This department is provided for the free and courteous discussion of biblical and spiritual problems which may be considered edifying to the people of God. Letters concerning such matters are requested.
In response to your question as to whether or not you should go bowling, here are the principles which should guide us in matters of this nature. The worldling is a lover of pleasure (2 Tim. 3:4; 1 John 2:15). We are told not to love the world that passeth away (1 John 2:16-17). The greatest keeping power is love for Christ. Married persons are faithful to each other because they love one another, not because the law of the land asserts that they must not commit adultery.
Furthermore, the Holy Spirit indwells the Christian so that he is no longer his own; he is a bond-slave of Jesus Christ, purchased by His precious blood (1 Cor. 6:20). Notice therefore, Romans 12:1-2 and also Hebrews 12:1. Some things in life are not in themselves sinful, but they are weights which no spiritual runner wants, lest he lose the race, and be disapproved (1 Cor. 9:25-27).
The matter of discipleship to Christ calls for self-denial (Matt. 16:24-26). This is not irksome if we are conscious of doing it for the Lord.

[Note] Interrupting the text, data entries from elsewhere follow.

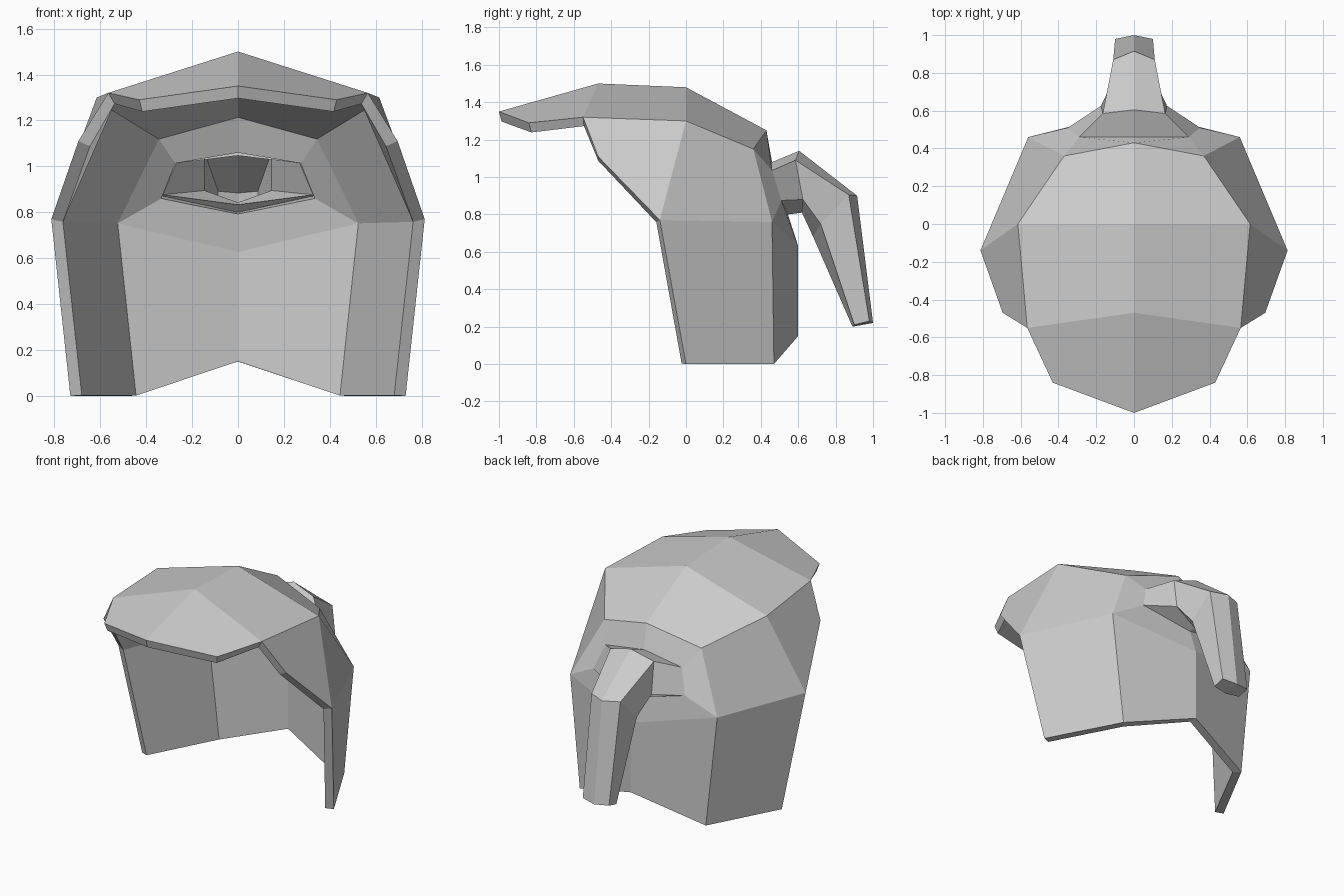
import bpy

if "Cube" in bpy.data.objects:
    bpy.data.objects.remove(bpy.data.objects["Cube"])


def shell(name, points, panels, thickness):
    """Half surface of flat panels, mirrored across x and thickened inward."""
    mesh = bpy.data.meshes.new(name)
    names = list(points)
    mesh.from_pydata([points[n] for n in names], [],
                     [[names.index(n) for n in p] for p in panels])
    obj = bpy.data.objects.new(name, mesh)
    bpy.context.collection.objects.link(obj)
    mirror = obj.modifiers.new("Mirror", 'MIRROR')
    mirror.use_clip = True
    mirror.merge_threshold = 0.001
    solid = obj.modifiers.new("Thickness", 'SOLIDIFY')
    solid.thickness = thickness
    solid.offset = -1
    return obj


# Visor, crown and hair: one faceted shell with an opening at the back
P = {
    "visor_tip": (0, -1, 1.35), "visor_side": (.43, -.84, 1.29),
    "brow": (.565, -.55, 1.32), "crown_front": (0, -.47, 1.5),
    "crown": (0, 0, 1.48), "crown_side": (.615, 0, 1.3),
    "crown_back": (0, .43, 1.25), "crown_corner": (.37, .36, 1.15),
    "temple": (.695, -.47, 1.11), "cheek": (.813, -.14, .77),
    "jaw": (.73, 0, 0), "nape_side": (.48, .47, 0),
    "nape": (0, .6, .15), "back_side": (.56, .46, .76),
    "back": (0, .6, .63),
    "hole_top": (0, .46, 1.08), "hole_upper": (.29, .46, 1.035),
    "hole_lower": (.35, .51, .875), "hole_bottom": (0, .545, .80),
}
panels = [
    ("visor_tip", "visor_side", "brow", "crown_front"),
    ("crown_front", "brow", "crown_side", "crown"),
    ("crown", "crown_side", "crown_corner", "crown_back"),
    ("brow", "temple", "cheek", "crown_side"),
    ("crown_side", "cheek", "back_side", "crown_corner"),
    ("cheek", "jaw", "nape_side", "back_side"),
    ("crown_back", "crown_corner", "hole_upper", "hole_top"),
    ("crown_corner", "back_side", "hole_lower", "hole_upper"),
    ("hole_lower", "back_side", "back", "hole_bottom"),
    ("back_side", "nape_side", "nape", "back"),
]
shell("cap_and_hair", P, panels, 0.055)

# Ponytail: half rings (top, upper, lower, bottom) lofted from the opening
rings = [
    [P["hole_top"], P["hole_upper"], P["hole_lower"], P["hole_bottom"]],
    [(0, .605, 1.14), (.165, .585, 1.09), (.175, .625, .88), (0, .62, .81)],
    [(0, .915, .90), (.11, .87, .905), (.13, .72, .75), (0, .68, .68)],
    [(0, 1.0, .22), (.1, .98, .23), (.1, .9, .21), (0, .89, .2)],
]
tail = {(i, k): p for i, ring in enumerate(rings) for k, p in enumerate(ring)}
tail_panels = [((i, k), (i, k + 1), (i + 1, k + 1), (i + 1, k))
               for i in range(3) for k in range(3)]
tail_panels.append([(3, k) for k in range(4)])
shell("ponytail", tail, tail_panels, 0.035)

There are several questions which we could ask in this connection: Is it expedient (profitable) that I do this (1 Cor. 6:12; 12:23)? Will it edify (build up spiritually) myself and others (Rom. 14:19)?
Would the Lord Jesus do it? He has left us an example that we should follow His steps (1 Pet. 2:21). Would I feel ashamed if the Lord came and found me doing it? Is there the least bit of doubt in my mind about the matter? If so, I should not do it lest I be condemned (Rom. 14:22-23). Will the act be for the glory of God (1 Cor. 10:31)? Does it break the tender link of communion with God? It is a fact that the conscience becomes hard through the deceitfulness of sin (1 John 1:3; Heb. 3:13). Will it offend or stumble my brother or sister who may be weaker than myself (1 Cor. 8:11 and 12)? What influence will it have generally (Rom. 14:7)? How does it look in view of the Judgment Seat of Christ? How much of my time does it occupy? Am I taking time for the things that really matter: reading God’s word, prayer, visiting, witnessing, assembly responsibility, good works, etc. (2 Cor. 8:9; 9:6; (1 Cor. 16:1)? How much expense is involved? Does the Lord get His portion?
Moreover, it is very important that we cultivate the companionship of those who are Christians. The Amplified Version renders 1 Corinthians 15:33 in this manner: “Do not be deceived and misled! Evil companions (communion, associations) corrupt and deprave good manners and morals and character.”
Bodily exercise does have value, but godliness is profitable for all things, both now and hereafter (1 Tim. 4:7-8). This verse does not mean that one should not have exercise, but, rather, that this should be tempered by the consideration that godliness is much more profitable in everything. It is very unhealthful for one not to have physical and mental diversion and exercise, but one should learn by experience those things which are best for his spiritual life. There is a vast difference between pleasurable relaxation and worldly amusement.
One should ever remember that what might be harmless to him, might be fatal to his brother.